“I believe our current City Council has ignored a lot of people over the last few years,” Gaines added. “It’s ignored the housing crisis in a way where we see people displaced over and over again, and the development hasn’t centered on what that structure looks like for people to feel powerful and that they can sustain themselves in this city…we need a City Council which is responsive and responsible to the people of this city.”
In a conversation after her announcement, Gaines told RI Future that she hopes her background in pushing for reform at City Hall will help her serve as a more direct conduit between Ward 1 residents and elected officials than the neighborhood has had previously.

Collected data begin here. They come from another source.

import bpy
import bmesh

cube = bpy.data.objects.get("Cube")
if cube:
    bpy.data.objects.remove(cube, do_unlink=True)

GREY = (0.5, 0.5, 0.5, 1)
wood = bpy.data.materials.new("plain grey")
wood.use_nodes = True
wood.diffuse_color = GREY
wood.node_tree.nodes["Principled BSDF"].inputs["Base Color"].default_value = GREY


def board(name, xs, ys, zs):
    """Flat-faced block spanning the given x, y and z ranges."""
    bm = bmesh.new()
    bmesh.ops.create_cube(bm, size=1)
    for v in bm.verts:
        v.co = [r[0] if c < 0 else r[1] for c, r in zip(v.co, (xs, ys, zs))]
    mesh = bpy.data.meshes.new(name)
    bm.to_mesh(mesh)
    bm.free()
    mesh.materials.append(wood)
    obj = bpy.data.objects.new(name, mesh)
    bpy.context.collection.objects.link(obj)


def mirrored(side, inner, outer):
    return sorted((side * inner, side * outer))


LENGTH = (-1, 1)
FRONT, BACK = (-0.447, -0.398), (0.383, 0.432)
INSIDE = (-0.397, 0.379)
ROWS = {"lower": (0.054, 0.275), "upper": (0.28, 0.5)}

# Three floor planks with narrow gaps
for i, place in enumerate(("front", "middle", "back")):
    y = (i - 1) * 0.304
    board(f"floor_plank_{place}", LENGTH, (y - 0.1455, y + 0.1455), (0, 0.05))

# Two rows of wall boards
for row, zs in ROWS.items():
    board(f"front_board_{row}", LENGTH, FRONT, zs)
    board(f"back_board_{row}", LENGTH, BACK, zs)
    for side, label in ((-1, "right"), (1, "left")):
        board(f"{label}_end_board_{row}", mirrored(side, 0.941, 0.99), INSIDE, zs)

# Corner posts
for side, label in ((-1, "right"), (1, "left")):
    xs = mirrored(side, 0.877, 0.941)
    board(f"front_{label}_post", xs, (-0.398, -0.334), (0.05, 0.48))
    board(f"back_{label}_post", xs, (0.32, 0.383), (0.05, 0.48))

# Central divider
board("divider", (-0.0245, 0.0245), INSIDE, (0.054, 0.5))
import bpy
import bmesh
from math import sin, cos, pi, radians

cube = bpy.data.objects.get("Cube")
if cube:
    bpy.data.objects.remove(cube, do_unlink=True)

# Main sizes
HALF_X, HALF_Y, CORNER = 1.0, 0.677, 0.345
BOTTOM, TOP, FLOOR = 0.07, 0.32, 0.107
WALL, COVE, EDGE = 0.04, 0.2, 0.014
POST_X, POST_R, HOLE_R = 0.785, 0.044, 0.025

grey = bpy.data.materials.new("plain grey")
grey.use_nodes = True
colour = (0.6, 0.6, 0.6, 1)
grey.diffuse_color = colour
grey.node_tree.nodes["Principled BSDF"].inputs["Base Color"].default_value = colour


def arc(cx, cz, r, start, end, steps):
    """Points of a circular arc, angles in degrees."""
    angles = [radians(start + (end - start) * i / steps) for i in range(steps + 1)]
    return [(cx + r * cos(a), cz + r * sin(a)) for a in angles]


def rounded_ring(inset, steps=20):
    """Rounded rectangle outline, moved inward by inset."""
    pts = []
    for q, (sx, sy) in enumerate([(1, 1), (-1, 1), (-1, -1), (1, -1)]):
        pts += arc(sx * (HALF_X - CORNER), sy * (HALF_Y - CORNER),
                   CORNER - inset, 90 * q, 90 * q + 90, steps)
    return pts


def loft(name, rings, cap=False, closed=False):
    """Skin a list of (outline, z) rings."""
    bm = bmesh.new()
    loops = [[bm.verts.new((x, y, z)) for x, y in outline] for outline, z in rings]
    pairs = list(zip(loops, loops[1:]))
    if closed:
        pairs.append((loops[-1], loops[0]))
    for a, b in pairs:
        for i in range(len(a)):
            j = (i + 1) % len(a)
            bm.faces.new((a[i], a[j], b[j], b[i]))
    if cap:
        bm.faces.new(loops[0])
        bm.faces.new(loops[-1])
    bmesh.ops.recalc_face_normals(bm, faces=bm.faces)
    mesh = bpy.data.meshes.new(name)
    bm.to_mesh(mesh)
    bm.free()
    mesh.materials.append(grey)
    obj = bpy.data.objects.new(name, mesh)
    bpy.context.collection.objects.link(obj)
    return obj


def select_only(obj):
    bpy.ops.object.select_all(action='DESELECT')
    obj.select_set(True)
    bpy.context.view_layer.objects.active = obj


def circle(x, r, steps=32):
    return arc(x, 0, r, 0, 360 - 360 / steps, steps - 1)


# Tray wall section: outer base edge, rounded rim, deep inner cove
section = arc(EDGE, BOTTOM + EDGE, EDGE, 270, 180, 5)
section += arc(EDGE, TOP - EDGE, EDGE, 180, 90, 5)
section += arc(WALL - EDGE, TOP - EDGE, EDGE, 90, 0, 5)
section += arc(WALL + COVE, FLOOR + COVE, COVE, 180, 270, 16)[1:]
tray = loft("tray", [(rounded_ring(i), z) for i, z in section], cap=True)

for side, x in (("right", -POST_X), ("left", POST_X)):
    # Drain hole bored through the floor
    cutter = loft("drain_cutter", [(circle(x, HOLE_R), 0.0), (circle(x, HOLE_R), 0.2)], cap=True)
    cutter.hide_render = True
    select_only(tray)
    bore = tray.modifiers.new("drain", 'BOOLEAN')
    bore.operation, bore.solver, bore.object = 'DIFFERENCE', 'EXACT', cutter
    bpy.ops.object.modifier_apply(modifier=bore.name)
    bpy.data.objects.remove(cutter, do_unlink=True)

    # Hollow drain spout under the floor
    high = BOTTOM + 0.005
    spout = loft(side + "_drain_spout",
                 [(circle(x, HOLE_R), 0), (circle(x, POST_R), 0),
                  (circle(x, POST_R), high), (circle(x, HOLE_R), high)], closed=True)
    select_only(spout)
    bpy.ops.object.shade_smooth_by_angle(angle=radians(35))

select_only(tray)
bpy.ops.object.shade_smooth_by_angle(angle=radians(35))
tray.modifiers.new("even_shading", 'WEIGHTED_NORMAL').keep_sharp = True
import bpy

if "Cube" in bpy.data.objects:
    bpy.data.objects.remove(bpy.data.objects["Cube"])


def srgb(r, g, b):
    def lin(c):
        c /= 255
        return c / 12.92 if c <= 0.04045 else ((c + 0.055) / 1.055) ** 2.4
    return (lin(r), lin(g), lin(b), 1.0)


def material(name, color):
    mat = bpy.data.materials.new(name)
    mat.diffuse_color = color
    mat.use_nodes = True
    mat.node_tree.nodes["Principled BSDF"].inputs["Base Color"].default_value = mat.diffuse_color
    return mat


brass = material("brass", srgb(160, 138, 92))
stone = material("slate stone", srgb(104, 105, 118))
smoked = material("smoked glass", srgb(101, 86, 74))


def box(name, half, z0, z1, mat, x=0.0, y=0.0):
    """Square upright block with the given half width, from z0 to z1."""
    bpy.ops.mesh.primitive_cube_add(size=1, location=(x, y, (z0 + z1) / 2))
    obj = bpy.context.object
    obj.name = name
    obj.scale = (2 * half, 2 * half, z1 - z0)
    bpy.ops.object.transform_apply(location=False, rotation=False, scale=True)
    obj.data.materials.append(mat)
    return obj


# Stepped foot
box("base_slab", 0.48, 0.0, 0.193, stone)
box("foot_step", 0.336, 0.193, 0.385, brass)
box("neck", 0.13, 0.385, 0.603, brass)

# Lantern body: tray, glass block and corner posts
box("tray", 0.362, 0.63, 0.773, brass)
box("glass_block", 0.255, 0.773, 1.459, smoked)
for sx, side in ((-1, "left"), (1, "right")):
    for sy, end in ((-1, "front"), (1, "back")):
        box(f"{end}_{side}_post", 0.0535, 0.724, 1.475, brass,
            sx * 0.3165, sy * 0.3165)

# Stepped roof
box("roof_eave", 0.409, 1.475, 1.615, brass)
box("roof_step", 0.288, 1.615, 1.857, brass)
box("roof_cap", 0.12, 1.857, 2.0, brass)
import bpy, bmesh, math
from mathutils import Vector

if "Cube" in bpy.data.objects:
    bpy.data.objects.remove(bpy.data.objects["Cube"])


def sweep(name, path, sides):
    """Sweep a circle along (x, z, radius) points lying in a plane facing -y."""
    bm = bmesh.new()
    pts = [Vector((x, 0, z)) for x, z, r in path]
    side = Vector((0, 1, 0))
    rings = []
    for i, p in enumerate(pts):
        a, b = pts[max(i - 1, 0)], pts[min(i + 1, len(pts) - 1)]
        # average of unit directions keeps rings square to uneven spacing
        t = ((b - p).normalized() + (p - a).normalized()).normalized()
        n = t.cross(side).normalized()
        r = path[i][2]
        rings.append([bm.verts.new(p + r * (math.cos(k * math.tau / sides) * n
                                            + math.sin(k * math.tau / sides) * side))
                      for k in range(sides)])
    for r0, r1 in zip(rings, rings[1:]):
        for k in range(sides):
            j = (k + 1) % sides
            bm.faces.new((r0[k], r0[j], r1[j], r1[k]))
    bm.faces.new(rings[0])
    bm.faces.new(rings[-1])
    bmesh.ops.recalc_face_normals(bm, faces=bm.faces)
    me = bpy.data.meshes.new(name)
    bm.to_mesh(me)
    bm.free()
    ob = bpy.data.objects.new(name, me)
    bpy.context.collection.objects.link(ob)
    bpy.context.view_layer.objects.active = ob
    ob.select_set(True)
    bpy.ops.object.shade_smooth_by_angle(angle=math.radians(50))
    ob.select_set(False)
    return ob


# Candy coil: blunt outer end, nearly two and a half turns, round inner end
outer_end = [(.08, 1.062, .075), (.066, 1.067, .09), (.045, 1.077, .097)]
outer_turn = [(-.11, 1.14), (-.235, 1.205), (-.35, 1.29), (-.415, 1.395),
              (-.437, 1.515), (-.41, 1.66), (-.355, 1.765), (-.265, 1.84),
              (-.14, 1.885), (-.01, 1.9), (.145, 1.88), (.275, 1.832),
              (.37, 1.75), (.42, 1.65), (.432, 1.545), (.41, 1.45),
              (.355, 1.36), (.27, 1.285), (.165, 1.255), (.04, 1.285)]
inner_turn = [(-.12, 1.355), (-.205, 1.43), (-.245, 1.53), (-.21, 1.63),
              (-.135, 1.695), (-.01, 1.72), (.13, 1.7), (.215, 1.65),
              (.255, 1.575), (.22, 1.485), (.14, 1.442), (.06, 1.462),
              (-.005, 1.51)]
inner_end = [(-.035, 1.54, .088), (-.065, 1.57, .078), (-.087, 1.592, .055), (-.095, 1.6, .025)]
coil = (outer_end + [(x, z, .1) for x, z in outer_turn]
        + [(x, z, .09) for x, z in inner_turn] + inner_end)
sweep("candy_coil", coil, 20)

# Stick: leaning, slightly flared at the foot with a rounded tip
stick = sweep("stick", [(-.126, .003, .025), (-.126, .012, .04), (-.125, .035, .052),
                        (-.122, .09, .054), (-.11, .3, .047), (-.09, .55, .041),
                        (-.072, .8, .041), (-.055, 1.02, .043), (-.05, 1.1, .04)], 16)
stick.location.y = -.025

“A lot of the work I’ve done is in line with what local residents need,” she said. “A lot of local businesses haven’t necessarily felt supported by the city—I’ve seen local business after local business close after only living here for 6 years. Meanwhile, there are different corporations coming in—a lot of chains from out of state—and that’s a problem. If we’re looking at how folks in Fox Point and Wayland are taxed, versus the subsidies and corporation agreements that other businesses are getting, it’s really showing that right now, Providence as a city is investing, not in Providence, but outside of Providence, to make Providence somehow better—magically. I don’t think that’s the proper framework for how to build this city.”
The solution, Gaines says, is to bring more of the neighborhood’s different stakeholders together, instead of the Council’s current tactic of partisanship heightening the separation between the area’s divided interests. “With Ward 1, we’re in a particular situation to really channel development so that it’s great for local businesses, great for workers, for our residents, for our elderly and our youth… it’s really about finding out that we’re not against each other, we just need a city that is going to invest in us.”
She argued that this focus will bridge and build upon the distinct spheres of her life—from social justice to poetry—as many concerns around identity and one’s ability to pursue creative arts is often deeply intertwined with their ability to thrive and survive economically. “For me, the reason why I’m running in Providence is that this is where I started my poetry, this is where my art first developed, this is where I came out as transgender, this is where I came into my own understanding of who I am,” Gaines said. “A lot of my life is here, a lot of my home is here, and I want to make sure that the ability that I’ve had to think about and build my art is also what other folks feel, that this is a city where people feel like they can be creative and really live off their creativity.”